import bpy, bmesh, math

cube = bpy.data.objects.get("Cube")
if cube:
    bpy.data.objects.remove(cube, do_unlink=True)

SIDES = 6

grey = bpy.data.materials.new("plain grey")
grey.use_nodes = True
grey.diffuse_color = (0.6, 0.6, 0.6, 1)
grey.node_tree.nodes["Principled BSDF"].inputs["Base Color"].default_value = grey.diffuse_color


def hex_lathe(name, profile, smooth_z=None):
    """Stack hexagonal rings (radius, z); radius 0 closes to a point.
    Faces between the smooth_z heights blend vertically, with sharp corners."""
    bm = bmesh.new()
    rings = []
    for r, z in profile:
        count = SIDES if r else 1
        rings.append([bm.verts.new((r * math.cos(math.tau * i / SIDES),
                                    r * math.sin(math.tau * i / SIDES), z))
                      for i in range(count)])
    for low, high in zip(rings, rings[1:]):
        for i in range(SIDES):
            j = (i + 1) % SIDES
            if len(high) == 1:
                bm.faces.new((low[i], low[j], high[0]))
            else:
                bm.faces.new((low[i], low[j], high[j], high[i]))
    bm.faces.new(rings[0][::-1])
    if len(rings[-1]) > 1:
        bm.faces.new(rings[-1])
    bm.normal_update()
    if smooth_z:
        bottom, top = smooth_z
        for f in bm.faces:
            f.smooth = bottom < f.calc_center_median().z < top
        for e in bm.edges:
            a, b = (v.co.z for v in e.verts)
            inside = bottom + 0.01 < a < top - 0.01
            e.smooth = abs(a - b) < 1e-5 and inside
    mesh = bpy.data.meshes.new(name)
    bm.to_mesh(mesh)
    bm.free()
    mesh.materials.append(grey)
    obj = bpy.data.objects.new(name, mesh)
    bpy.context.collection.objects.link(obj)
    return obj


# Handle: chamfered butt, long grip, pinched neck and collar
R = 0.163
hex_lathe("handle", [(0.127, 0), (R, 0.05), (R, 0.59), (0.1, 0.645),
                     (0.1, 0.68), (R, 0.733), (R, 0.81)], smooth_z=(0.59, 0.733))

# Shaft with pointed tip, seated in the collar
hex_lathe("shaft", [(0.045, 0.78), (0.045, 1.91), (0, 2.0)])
──────
» **Problem description**: Give back exactly the lines beginning at the one with "bm.faces.new(rings[-1])" and ending at the final line of the material; both boundary lines belong in it.

» **Result for this exercise**:
        bm.faces.new(rings[-1])
    bm.normal_update()
    if smooth_z:
        bottom, top = smooth_z
        for f in bm.faces:
            f.smooth = bottom < f.calc_center_median().z < top
        for e in bm.edges:
            a, b = (v.co.z for v in e.verts)
            inside = bottom + 0.01 < a < top - 0.01
            e.smooth = abs(a - b) < 1e-5 and inside
    mesh = bpy.data.meshes.new(name)
    bm.to_mesh(mesh)
    bm.free()
    mesh.materials.append(grey)
    obj = bpy.data.objects.new(name, mesh)
    bpy.context.collection.objects.link(obj)
    return obj


# Handle: chamfered butt, long grip, pinched neck and collar
R = 0.163
hex_lathe("handle", [(0.127, 0), (R, 0.05), (R, 0.59), (0.1, 0.645),
                     (0.1, 0.68), (R, 0.733), (R, 0.81)], smooth_z=(0.59, 0.733))

# Shaft with pointed tip, seated in the collar
hex_lathe("shaft", [(0.045, 0.78), (0.045, 1.91), (0, 2.0)])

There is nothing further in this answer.